Finally, although I've said most of this before, here's where I'm coming from as a progressive, a liberal blogger, and someone who voted for Clinton: I like the idea of President Clinton slightly more than President Obama for lots of reasons, including that she's a woman and that I happen to think they're both moderates, so there's not a true progressive to vote for anyway. Furthermore, I'm a pragmatist, a cynic, and a Chicagoan; I don't believe there's such a thing as a politician who's truly above the fray, period. Not one. (For those who assume Obama couldn't possibly have skeletons in his closet, please see Spitzer, Elliot. See also: politics, Illinois.) There are a WHOLE lot of things I don't like about the behavior of Clinton and her proxies in this campaign, but for me, that's par for the course. I don't like politicians. I think that even the ones who start out with the very best intentions -- which I actually believe both Clinton and Obama did back in their respective days -- end up rotten to some degree or another, because it's a profession that rewards the rotten and punishes the principled.
So why do I vote or follow politics at all? Because I believe that some rotten people are better than others. Some rotten people can get shit done, win against even more rotten people, and advance causes I care about. And in all three of those categories, I believe in Clinton slightly more than I believe in Obama.

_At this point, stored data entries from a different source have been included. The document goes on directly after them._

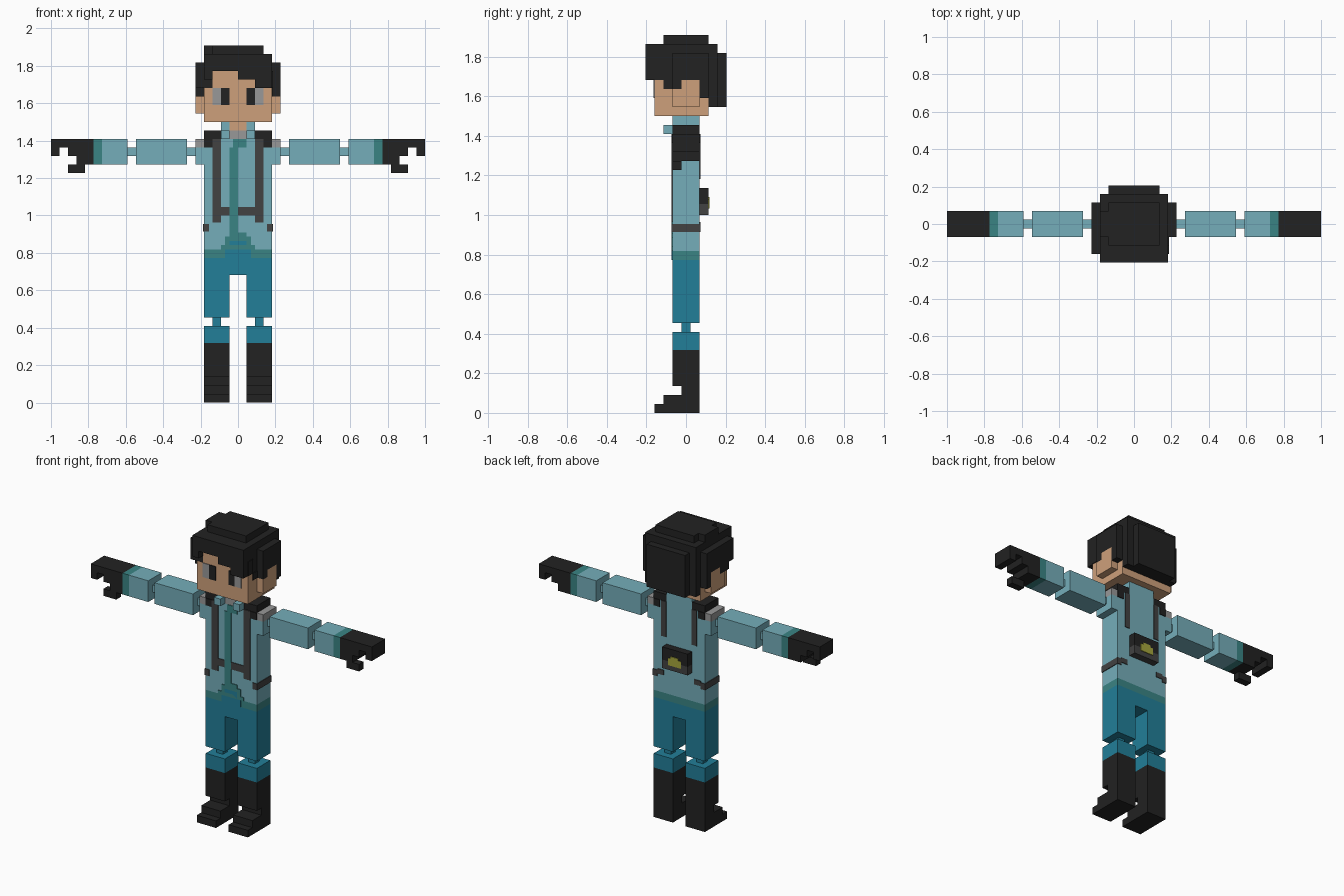
import bpy
import bmesh
from mathutils import Vector

cube = bpy.data.objects.get("Cube")
if cube:
    bpy.data.objects.remove(cube)

UNIT = 1 / 22      # edge of one block
HALF = 1.5         # half depth of body and limbs
SKIM = HALF + 0.1  # outer face of painted plates


def make_material(name, rgb):
    linear = [((c / 255 + 0.055) / 1.055) ** 2.4 for c in rgb] + [1]
    mat = bpy.data.materials.new(name)
    mat.use_nodes = True
    mat.diffuse_color = linear
    shader = mat.node_tree.nodes["Principled BSDF"]
    shader.inputs["Base Color"].default_value = linear
    shader.inputs["Roughness"].default_value = 0.9
    return mat


skin = make_material("skin", (206, 160, 123))
light_teal = make_material("light teal", (117, 174, 186))
dark_teal = make_material("dark teal", (58, 132, 132))
blue = make_material("trouser blue", (34, 126, 152))
black = make_material("black", (34, 34, 34))
charcoal = make_material("charcoal", (66, 66, 66))
grey = make_material("grey", (152, 152, 152))
olive = make_material("olive yellow", (165, 165, 60))


def part(name, mat, *boxes, side=1):
    """One object from boxes given as (x range, y range, z range) in blocks."""
    bm = bmesh.new()
    for ranges in boxes:
        low = Vector([min(r) for r in ranges])
        high = Vector([max(r) for r in ranges])
        middle, size = (low + high) / 2, high - low
        middle.x *= side
        cube_verts = bmesh.ops.create_cube(bm, size=1)["verts"]
        for v in cube_verts:
            v.co = Vector([(c * s + m) * UNIT for c, s, m in zip(v.co, size, middle)])
    mesh = bpy.data.meshes.new(name)
    bm.to_mesh(mesh)
    bm.free()
    mesh.materials.append(mat)
    obj = bpy.data.objects.new(name, mesh)
    bpy.context.collection.objects.link(obj)


def pair(name, mat, *boxes):
    part("left_" + name, mat, *boxes, side=1)
    part("right_" + name, mat, *boxes, side=-1)


deep = (-HALF, HALF)
thin = (-0.5, 0.5)
front = (-SKIM, -HALF)
back = (HALF, SKIM)

# Boots, shins, knees and thighs
pair("boot", black,
     ((1, 4), deep, (3, 7)),
     ((1, 4), (-0.5, HALF), (2, 3)),
     ((1, 4), (-2.5, HALF), (1, 2)),
     ((1, 4), (-3.5, HALF), (0, 1)))
pair("shin", blue, ((1, 4), deep, (7, 9)))
pair("knee", blue, ((2, 3), thin, (9, 10)))
pair("thigh", blue, ((1, 4), deep, (10, 15)))
part("pelvis", blue, ((-4, 4), deep, (15, 17)))

# Jacket with its hem, zip and trouser point
part("jacket", light_teal, ((-4, 4), deep, (18, 31)))
part("jacket_hem", dark_teal, ((-4, 4), deep, (17, 18)))
part("hem_rise", dark_teal,
     ((-2, 2), front, (18, 18.5)),
     ((-1.5, -1), front, (18, 19.5)),
     ((1, 1.5), front, (18, 19.5)),
     ((-1, 1), front, (19, 20)))
part("trouser_point", blue,
     ((-1.5, 1.5), front, (17, 18)),
     ((-1, 1), front, (18, 19)))
part("zip_stripe", dark_teal,
     ((-1, 0), front, (20, 30)),
     ((-0.6, 1), front, (30, 31)))

# Harness straps and belt ends
pair("chest_strap", charcoal, ((2, 3), front, (21.2, 31)))
part("chest_bar", charcoal, ((-2, 2), front, (22, 23)))
pair("back_strap", charcoal, ((2, 2.8), back, (26, 31)))
pair("belt_end", charcoal,
     ((3.4, 4.1), (-SKIM, SKIM), (20.1, 21)),
     ((2.4, 3.4), back, (20.5, 21.2)))

# Pouch on the back
part("pouch", black, ((-2, 2), (HALF, 2.5), (23.2, 25)))
part("pouch_base", charcoal, ((-2, 2), (HALF, 2.5), (22, 23.2)))
part("pouch_badge", olive,
     ((-1, 1), (2.5, 2.6), (22.7, 23.7)),
     ((-0.6, 0.6), (2.5, 2.6), (23.7, 24)))

# Shoulder yoke, collar and neck
pair("yoke", black,
     ((2, 4), deep, (31, 32)),
     ((3, 4), front, (30, 31)),
     ((3, 4), back, (30, 31)))
part("collar", light_teal,
     ((-2, -1), deep, (31, 33)),
     ((1, 2), deep, (31, 33)),
     ((-1, 1), (0.5, HALF), (31, 33)))
pair("collar_flap", light_teal, ((1, 2), (-2.5, -HALF), (31, 32)))
part("shirt", grey, ((-1, 1), (-HALF, 0.5), (31, 32)))
part("neck", skin, ((-1, 1), (-HALF, 0.5), (32, 33)))

# Arms
pair("shoulder", light_teal, ((4, 5), deep, (28, 30)))
pair("shoulder_pad", grey, ((4, 5), deep, (30, 31)))
pair("shoulder_joint", light_teal, ((5, 6), thin, (29, 30)))
pair("upper_arm", light_teal, ((6, 12), deep, (28, 31)))
pair("elbow", light_teal, ((12, 13), thin, (29, 30)))
pair("forearm", light_teal, ((13, 16), deep, (28, 31)))
pair("cuff", dark_teal, ((16, 17), deep, (28, 31)))
pair("glove", black,
     ((17, 19), deep, (28, 31)),
     ((19, 20), deep, (29, 31)),
     ((20, 21), deep, (30, 31)),
     ((21, 22), deep, (29, 31)))
pair("thumb", black, ((18, 20), (-HALF, -0.5), (27, 28)))

# Head, forehead and ears
part("head", skin,
     ((-4, 4), (-3.5, 2.5), (33, 37)),
     ((-3, 4), (-3.5, -2.5), (37, 39)))
pair("ear", skin, ((4, 5), (-0.5, HALF), (34, 37)))
pair("cheek", skin, ((4, 5), (-HALF, -0.5), (34, 36)))

# Eyes
pair("eye_white", grey, ((2, 3), (-3.6, -3.5), (35, 37)))
pair("pupil", black, ((1, 2), (-3.6, -3.5), (35, 37)))

# Hair cap, crown and back
part("hair_cap", black,
     ((-4, 4), (-2.5, 3.5), (37, 41)),
     ((-4, 4), (-3.5, -2.5), (39, 41)),
     ((-4, -3), (-3.5, -2.5), (37, 39)))
part("hair_crown", black,
     ((-3, 3), (-2.5, 2.5), (41, 42)),
     ((-4, -3), (-HALF, HALF), (41, 42)))
part("hair_back", black,
     ((-4, 4), (2.5, 3.5), (34, 37)),
     ((-3, 3), (3.5, 4.5), (34, 40)))

# Fringe stepping down towards the left temple
part("fringe", black,
     ((-4, 4), (-4.5, -3.5), (39, 41)),
     ((-4, -3), (-4.5, -3.5), (38, 39)),
     ((0, 4), (-4.5, -3.5), (38, 39)),
     ((2, 4), (-4.5, -3.5), (37, 38)),
     ((4, 4.1), (-3.5, -2.5), (37, 39)))

# Side locks around the ears
pair("side_hair", black,
     ((4, 5), (-HALF, 2.5), (37, 40)),
     ((4, 5), (-HALF, -0.5), (36, 37)),
     ((4, 5), (HALF, 2.5), (35, 37)),
     ((4, 4.1), (-2.5, -HALF), (36, 37)))
part("right_temple_lock", black,
     ((-5, -4), (-3.5, -HALF), (37, 40)),
     ((-5, -4), (-2.5, -HALF), (36, 37)))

Loads of people around here will undoubtedly disagree with me on some or all of those personal beliefs and policies. That's okay. That is, in fact, the point: there's more than one kind of progressive, more than one kind of Democrat, more than one kind of American voter. And the fact is, Clinton has tailored her campaign to voters outside the progressive blogosphere, in which people are overwhelmingly and pretty fucking unsubtly supporting her opponent. That may be deeply offensive and alienating to a whole lot of Democrats -- but it's not necessarily bad strategy. There is a difference.